Interest in supernatural phenomena was high during Charles Dickens’ lifetime. He had always loved a good ghost story himself, particularly at Christmas time, and was open-minded, willing to accept, and indeed put to the test, the existence of spirits.
His natural inclinations toward drama and the macabre made him a brilliant teller of ghost tales, and in the twenty stories presented here, which include his celebrated A Christmas Carol, the full range of his gothic talents can be seen.
Chilling as some of these stories are, Dickens has managed to inject characteristically grotesque comedy as he writes of revenge, insanity, pre-cognition and dream visions, he indulges also in some debunking of contemporary credulity.
The Queer Chair
A Madman’s Manuscript
The Goblins who Stole a Sexton
The Ghosts of the Mail
The Baron of Grogzwig
A Christmas Carol
The Haunted Man and the Ghost’s Bargain
To be Read at Dusk
The Ghost in the Bride’s Chamber
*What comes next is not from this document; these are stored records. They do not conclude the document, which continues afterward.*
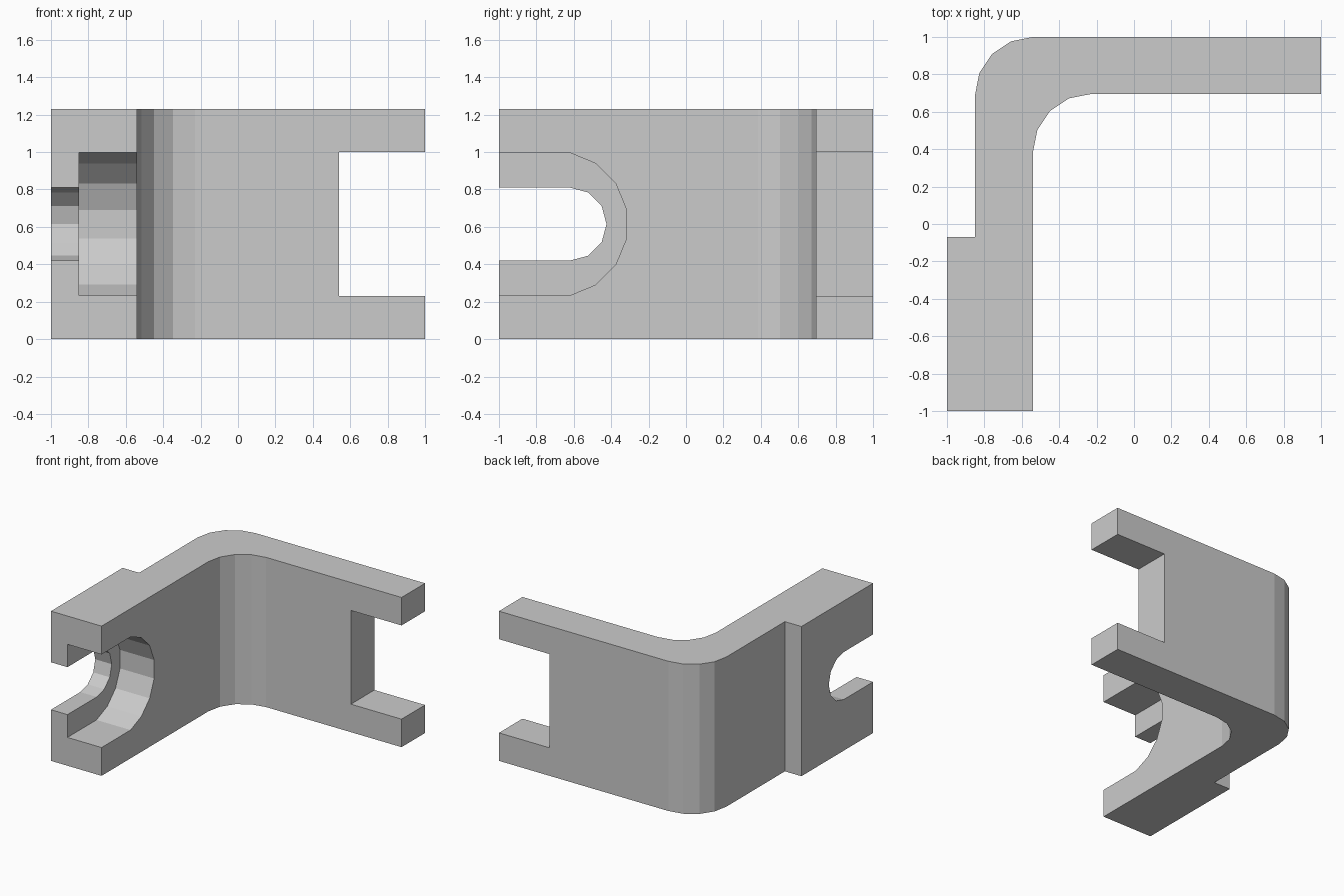
import bpy, bmesh
from math import cos, sin, radians
from mathutils import Vector

if "Cube" in bpy.data.objects:
    bpy.data.objects.remove(bpy.data.objects["Cube"])

HEIGHT, MID = 1.23, 0.615
INNER, OUTER, STEP = -0.54, -0.85, -1.0   # x of the arm's faces


def arc(cu, cv, r, start, end, segments):
    angles = [radians(start + (end - start) * i / segments) for i in range(segments + 1)]
    return [(cu + r * cos(a), cv + r * sin(a)) for a in angles]


def prism(name, points, direction):
    """Extrude a closed 3D outline along a direction."""
    bm = bmesh.new()
    face = bm.faces.new([bm.verts.new(p) for p in points])
    top = bmesh.ops.extrude_face_region(bm, geom=[face])["geom"]
    bmesh.ops.translate(bm, vec=Vector(direction),
                        verts=[v for v in top if isinstance(v, bmesh.types.BMVert)])
    bmesh.ops.recalc_face_normals(bm, faces=bm.faces)
    mesh = bpy.data.meshes.new(name)
    bm.to_mesh(mesh)
    bm.free()
    obj = bpy.data.objects.new(name, mesh)
    bpy.context.collection.objects.link(obj)
    return obj


def slot(name, nose, x0, x1):
    """Round-ended slot in the y-z plane, open towards -y."""
    outline = [(-1.2, nose[0][1])] + nose + [(-1.2, nose[-1][1])]
    return prism(name, [(x0, y, z) for y, z in outline], (x1 - x0, 0, 0))


def cut(target, cutter):
    cutter.hide_render = True
    mod = target.modifiers.new(cutter.name, "BOOLEAN")
    mod.operation, mod.solver, mod.object = "DIFFERENCE", "EXACT", cutter
    bpy.context.view_layer.objects.active = target
    bpy.ops.object.modifier_apply(modifier=mod.name)
    bpy.data.objects.remove(cutter)


# L-shaped bracket with rounded bend and thickened arm end
profile = [(STEP, -1), (INNER, -1)]
profile += arc(INNER + 0.31, 0.385, 0.31, 180, 90, 4)
profile += [(1, 0.695), (1, 1)]
profile += arc(INNER, 0.69, 0.31, 90, 180, 4)
profile += [(OUTER, -0.07), (STEP, -0.07)]
bracket = prism("angle_bracket", [(x, y, 0) for x, y in profile], (0, 0, HEIGHT))

# Square notch in the long arm
notch = [(0.54, 0.23), (1.2, 0.23), (1.2, 1.0), (0.54, 1.0)]
cut(bracket, prism("square_notch", [(x, 0.5, z) for x, z in notch], (0, 0.7, 0)))

# Wide counterbored slot, then the narrow slot through the outer wall
cut(bracket, slot("wide_slot", arc(-0.70, MID, 0.39, -78.75, 78.75, 7), OUTER, -0.4))
cut(bracket, slot("narrow_slot", arc(-0.62, MID, 0.195, -90, 90, 6), -1.2, -0.7))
The Haunted House
The Trial for Murder (to be taken with a grain of salt)